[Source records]
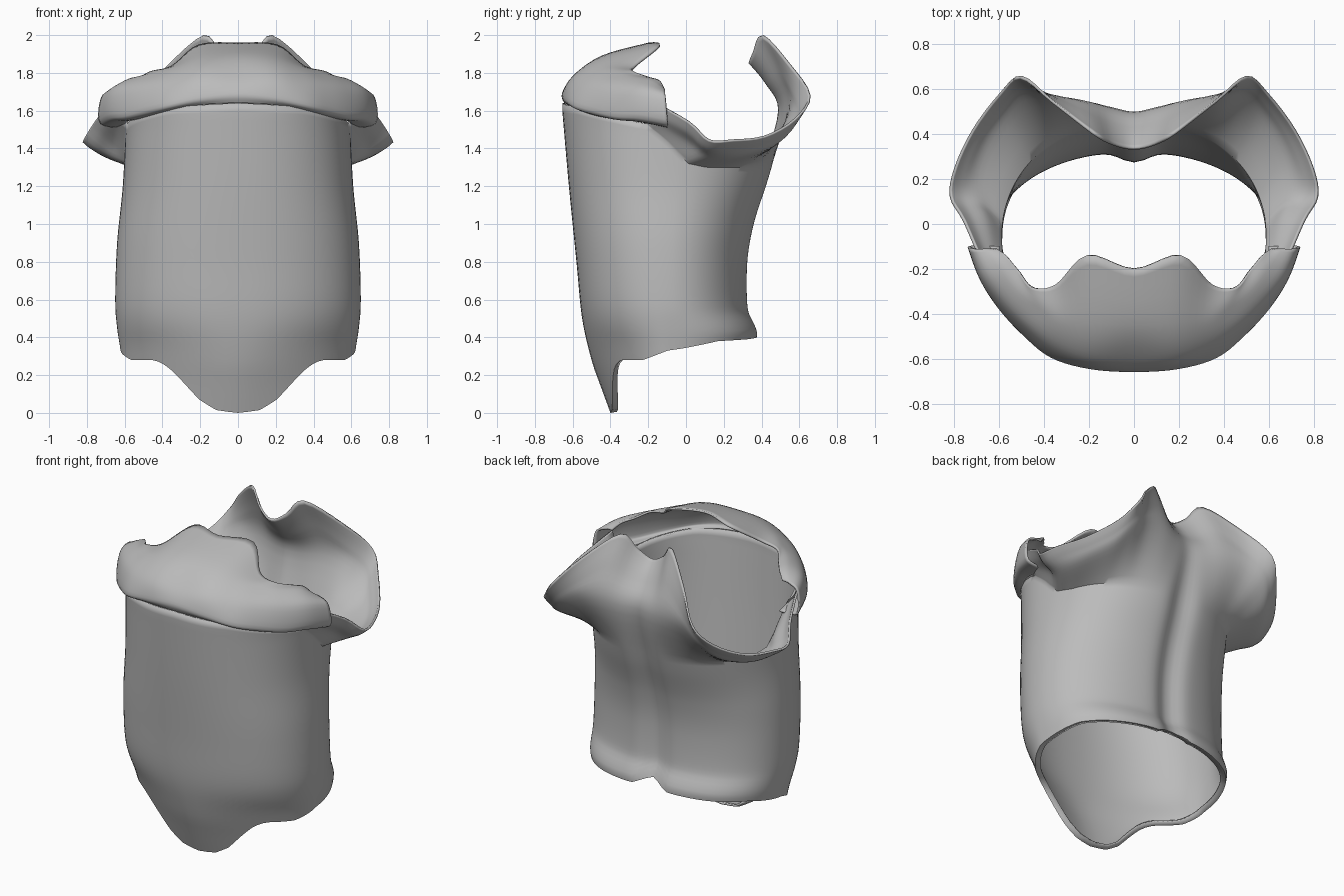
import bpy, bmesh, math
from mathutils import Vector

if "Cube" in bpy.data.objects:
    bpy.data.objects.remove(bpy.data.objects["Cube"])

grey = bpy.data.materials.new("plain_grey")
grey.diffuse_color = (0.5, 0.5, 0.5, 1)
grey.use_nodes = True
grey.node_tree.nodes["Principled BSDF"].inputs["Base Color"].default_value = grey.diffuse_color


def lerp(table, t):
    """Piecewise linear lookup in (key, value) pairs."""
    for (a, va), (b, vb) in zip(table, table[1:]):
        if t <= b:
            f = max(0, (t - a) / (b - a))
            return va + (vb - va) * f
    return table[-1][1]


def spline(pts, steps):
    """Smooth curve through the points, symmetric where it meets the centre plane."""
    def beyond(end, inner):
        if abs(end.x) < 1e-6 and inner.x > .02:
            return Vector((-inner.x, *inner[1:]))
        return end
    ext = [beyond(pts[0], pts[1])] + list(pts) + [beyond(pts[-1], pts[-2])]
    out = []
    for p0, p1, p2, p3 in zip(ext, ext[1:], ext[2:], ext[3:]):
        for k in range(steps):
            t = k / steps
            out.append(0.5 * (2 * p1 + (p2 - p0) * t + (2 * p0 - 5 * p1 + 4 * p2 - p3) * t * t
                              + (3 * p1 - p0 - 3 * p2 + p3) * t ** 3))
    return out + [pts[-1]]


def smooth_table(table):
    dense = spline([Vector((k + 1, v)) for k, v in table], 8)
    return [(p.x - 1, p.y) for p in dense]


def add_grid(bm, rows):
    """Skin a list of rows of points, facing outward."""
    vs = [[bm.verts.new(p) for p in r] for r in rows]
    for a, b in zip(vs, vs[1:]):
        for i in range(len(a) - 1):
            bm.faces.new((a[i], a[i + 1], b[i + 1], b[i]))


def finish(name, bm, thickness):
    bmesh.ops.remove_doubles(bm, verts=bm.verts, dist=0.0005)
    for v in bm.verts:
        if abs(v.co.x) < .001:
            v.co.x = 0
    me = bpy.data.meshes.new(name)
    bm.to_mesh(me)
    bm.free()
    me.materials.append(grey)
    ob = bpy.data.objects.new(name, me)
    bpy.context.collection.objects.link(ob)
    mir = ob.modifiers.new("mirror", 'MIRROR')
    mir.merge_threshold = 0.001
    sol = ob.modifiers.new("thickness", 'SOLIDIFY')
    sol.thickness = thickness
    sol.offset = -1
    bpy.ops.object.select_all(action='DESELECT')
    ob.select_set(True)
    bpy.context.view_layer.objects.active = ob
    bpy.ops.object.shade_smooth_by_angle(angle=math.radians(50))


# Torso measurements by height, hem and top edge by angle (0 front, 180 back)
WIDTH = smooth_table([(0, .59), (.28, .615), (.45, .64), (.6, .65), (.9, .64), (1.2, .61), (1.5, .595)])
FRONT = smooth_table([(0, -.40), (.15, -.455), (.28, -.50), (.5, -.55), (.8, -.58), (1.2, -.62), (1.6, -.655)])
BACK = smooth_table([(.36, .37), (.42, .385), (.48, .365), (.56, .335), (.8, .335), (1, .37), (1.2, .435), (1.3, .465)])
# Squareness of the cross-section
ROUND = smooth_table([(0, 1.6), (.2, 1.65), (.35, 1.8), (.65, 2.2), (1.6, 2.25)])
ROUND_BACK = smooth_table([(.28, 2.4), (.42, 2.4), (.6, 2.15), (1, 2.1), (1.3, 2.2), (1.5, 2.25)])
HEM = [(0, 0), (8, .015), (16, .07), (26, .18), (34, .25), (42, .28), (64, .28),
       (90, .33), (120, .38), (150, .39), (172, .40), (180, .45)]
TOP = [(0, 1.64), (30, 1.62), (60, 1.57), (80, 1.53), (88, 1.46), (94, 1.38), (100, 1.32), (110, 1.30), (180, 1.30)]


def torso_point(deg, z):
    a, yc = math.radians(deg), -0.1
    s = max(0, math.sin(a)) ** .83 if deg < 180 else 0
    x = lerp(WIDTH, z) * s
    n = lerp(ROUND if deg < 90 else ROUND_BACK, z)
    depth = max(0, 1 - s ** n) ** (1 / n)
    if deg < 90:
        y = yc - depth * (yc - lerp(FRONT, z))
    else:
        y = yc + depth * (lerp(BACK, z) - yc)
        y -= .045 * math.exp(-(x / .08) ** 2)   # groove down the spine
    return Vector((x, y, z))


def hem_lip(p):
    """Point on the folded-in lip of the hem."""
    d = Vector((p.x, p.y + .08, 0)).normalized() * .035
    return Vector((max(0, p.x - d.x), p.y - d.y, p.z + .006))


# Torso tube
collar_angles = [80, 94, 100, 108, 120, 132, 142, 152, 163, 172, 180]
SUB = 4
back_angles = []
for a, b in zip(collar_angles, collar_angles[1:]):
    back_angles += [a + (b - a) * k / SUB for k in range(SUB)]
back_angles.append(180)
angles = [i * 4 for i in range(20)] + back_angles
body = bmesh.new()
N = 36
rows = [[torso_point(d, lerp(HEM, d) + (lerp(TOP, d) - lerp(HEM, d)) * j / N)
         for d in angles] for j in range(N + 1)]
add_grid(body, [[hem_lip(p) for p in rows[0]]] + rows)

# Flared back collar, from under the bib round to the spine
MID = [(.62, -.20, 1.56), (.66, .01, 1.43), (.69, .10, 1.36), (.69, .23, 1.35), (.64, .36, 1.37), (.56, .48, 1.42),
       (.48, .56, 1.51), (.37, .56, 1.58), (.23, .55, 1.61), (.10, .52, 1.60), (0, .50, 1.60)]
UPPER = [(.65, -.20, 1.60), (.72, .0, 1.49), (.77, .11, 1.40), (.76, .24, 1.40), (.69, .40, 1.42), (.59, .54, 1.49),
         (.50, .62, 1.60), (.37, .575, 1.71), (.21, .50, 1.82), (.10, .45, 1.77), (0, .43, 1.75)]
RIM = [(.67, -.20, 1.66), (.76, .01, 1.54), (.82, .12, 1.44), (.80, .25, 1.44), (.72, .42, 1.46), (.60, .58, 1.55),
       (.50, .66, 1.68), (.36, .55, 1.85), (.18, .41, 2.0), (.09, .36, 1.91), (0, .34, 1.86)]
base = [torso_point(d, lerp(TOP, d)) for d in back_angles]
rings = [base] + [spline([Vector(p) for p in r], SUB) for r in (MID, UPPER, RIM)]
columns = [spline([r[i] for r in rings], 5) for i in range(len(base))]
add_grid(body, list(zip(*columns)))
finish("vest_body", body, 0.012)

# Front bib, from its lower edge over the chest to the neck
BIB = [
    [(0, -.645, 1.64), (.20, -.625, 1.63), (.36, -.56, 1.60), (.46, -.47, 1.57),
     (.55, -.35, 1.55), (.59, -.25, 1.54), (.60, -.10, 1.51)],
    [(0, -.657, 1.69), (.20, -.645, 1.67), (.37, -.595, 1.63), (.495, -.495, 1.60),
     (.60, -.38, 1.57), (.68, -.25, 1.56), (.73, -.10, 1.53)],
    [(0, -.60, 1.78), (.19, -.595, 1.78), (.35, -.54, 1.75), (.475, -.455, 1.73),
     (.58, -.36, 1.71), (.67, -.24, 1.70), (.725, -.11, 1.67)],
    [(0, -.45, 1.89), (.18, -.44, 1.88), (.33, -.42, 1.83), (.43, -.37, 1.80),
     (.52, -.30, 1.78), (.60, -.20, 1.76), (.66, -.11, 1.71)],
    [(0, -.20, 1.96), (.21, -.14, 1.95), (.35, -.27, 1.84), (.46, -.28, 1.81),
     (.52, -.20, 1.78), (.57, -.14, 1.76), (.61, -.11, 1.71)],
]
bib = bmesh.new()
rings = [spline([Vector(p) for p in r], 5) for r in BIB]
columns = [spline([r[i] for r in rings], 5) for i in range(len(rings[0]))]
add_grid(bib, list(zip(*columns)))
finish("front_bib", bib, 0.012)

...

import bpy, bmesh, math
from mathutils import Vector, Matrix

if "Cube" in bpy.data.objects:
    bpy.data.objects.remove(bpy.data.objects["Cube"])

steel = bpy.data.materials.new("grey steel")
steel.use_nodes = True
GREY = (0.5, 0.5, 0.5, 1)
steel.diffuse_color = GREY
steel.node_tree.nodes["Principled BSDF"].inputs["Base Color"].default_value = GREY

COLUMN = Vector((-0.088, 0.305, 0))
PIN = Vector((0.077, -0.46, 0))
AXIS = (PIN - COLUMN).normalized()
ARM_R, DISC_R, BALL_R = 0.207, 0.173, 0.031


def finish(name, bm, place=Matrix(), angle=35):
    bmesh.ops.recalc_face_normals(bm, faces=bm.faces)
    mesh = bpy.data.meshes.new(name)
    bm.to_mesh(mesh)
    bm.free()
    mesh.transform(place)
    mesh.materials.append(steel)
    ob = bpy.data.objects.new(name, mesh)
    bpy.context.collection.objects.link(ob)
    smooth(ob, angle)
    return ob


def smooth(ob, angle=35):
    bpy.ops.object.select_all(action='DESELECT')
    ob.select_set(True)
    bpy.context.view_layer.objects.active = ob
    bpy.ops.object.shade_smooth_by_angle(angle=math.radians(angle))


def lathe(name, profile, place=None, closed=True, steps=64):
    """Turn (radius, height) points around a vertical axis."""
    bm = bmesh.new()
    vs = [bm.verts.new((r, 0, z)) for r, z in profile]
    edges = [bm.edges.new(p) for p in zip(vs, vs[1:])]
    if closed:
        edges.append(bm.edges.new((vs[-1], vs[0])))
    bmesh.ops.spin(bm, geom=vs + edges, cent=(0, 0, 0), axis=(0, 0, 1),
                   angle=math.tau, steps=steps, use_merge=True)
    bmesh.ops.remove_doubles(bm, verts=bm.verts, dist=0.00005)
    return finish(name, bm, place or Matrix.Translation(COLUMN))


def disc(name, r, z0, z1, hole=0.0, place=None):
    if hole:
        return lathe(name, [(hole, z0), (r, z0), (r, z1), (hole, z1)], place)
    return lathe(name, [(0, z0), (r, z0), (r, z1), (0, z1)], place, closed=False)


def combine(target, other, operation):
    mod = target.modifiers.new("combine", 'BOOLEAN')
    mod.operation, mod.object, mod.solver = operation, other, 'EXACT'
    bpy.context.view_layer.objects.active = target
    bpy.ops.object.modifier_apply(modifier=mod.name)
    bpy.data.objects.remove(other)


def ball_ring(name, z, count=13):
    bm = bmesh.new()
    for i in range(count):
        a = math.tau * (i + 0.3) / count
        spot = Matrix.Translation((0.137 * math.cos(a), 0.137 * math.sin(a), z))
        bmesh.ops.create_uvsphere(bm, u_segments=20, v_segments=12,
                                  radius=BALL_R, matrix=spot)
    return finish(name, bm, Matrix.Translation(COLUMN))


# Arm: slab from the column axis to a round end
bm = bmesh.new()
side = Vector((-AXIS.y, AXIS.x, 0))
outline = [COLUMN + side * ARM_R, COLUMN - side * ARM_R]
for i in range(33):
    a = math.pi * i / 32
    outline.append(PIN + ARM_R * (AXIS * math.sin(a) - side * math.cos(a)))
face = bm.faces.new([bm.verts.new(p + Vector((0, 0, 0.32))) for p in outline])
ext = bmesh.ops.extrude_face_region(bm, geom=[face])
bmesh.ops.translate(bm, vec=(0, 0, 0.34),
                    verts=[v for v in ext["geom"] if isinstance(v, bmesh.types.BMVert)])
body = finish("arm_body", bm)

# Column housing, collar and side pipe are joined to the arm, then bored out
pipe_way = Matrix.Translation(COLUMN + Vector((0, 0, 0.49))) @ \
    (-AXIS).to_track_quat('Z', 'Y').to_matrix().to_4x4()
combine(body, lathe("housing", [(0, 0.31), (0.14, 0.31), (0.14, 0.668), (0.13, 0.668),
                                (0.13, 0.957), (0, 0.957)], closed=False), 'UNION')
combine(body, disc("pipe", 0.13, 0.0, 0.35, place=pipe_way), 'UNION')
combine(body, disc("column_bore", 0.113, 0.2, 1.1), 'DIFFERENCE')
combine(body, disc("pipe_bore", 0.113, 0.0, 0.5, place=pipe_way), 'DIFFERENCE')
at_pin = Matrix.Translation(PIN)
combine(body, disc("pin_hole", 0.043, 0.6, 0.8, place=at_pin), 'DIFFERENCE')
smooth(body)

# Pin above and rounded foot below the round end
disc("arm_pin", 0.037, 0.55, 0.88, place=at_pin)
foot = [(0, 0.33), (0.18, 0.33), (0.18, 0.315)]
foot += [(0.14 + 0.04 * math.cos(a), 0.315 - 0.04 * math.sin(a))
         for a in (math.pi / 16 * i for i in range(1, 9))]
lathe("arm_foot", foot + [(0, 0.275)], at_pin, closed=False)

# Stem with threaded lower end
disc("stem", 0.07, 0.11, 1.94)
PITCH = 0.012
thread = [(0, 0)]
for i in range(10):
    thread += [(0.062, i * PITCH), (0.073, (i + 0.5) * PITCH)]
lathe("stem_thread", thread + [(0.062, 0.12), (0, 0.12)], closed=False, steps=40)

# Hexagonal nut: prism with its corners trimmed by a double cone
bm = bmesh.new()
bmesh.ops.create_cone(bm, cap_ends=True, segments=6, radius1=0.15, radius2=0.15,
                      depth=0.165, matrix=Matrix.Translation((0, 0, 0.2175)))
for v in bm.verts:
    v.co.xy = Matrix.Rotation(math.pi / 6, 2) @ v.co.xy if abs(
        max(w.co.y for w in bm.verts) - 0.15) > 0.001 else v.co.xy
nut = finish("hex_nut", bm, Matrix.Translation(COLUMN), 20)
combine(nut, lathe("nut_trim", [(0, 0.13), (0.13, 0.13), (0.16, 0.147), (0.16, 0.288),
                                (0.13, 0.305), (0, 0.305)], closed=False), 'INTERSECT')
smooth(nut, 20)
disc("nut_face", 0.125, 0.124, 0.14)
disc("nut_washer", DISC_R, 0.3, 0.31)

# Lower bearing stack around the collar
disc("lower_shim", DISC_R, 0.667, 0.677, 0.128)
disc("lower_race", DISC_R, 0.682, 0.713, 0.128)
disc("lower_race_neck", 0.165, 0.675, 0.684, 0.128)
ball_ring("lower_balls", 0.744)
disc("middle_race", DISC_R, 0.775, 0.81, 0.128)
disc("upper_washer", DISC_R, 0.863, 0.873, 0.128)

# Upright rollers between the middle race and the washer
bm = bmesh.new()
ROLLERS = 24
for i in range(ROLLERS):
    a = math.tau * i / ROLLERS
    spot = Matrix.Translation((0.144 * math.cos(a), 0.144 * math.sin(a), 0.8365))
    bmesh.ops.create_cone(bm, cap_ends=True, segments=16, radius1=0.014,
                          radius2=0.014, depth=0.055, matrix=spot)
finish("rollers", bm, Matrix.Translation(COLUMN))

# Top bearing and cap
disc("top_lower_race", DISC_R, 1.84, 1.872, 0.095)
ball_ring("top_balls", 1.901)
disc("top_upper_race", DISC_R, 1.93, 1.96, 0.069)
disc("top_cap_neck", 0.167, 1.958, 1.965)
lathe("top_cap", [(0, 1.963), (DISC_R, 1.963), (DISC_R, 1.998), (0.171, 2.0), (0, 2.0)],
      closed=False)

* * *

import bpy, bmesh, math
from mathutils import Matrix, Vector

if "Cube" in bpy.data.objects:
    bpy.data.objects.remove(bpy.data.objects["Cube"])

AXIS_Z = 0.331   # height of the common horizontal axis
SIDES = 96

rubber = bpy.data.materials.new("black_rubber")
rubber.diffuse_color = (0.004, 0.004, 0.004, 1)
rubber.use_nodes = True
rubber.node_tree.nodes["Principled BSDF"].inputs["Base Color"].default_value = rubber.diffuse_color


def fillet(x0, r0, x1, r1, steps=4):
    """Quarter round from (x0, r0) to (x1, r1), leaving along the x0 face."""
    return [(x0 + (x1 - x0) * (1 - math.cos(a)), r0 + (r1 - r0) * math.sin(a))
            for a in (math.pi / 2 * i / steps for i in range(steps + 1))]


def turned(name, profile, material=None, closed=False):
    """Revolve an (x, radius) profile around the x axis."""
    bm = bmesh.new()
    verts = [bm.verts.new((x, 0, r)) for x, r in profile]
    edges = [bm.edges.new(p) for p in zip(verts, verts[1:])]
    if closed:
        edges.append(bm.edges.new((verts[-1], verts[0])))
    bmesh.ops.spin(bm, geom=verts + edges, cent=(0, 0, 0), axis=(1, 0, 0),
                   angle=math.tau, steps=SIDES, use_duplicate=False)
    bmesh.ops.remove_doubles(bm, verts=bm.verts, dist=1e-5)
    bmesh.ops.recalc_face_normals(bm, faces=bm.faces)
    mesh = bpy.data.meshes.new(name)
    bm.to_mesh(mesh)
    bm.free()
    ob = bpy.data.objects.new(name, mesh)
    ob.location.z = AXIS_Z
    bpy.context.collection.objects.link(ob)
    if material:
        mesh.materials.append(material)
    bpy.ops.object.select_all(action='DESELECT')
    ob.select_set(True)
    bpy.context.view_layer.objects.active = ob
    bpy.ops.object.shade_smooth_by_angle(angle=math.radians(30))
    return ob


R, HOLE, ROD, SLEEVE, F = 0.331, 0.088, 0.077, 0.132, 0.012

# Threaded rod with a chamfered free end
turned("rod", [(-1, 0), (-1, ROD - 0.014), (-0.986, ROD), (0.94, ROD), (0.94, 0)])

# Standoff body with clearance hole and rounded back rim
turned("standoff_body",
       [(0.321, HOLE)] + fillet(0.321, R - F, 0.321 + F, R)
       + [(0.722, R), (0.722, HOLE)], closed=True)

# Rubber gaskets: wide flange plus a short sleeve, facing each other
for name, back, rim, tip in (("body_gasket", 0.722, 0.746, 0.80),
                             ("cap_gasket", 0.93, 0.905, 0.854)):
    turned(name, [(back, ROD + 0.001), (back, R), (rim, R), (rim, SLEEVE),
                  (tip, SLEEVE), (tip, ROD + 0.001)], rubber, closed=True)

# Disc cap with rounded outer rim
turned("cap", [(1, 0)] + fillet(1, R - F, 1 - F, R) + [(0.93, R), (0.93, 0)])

Task goal – Scan the data above for the string "from" and copy each line where it appears.

Expected output –
from mathutils import Vector
# Flared back collar, from under the bib round to the spine
# Front bib, from its lower edge over the chest to the neck
from mathutils import Vector, Matrix
# Arm: slab from the column axis to a round end
from mathutils import Matrix, Vector
    """Quarter round from (x0, r0) to (x1, r1), leaving along the x0 face."""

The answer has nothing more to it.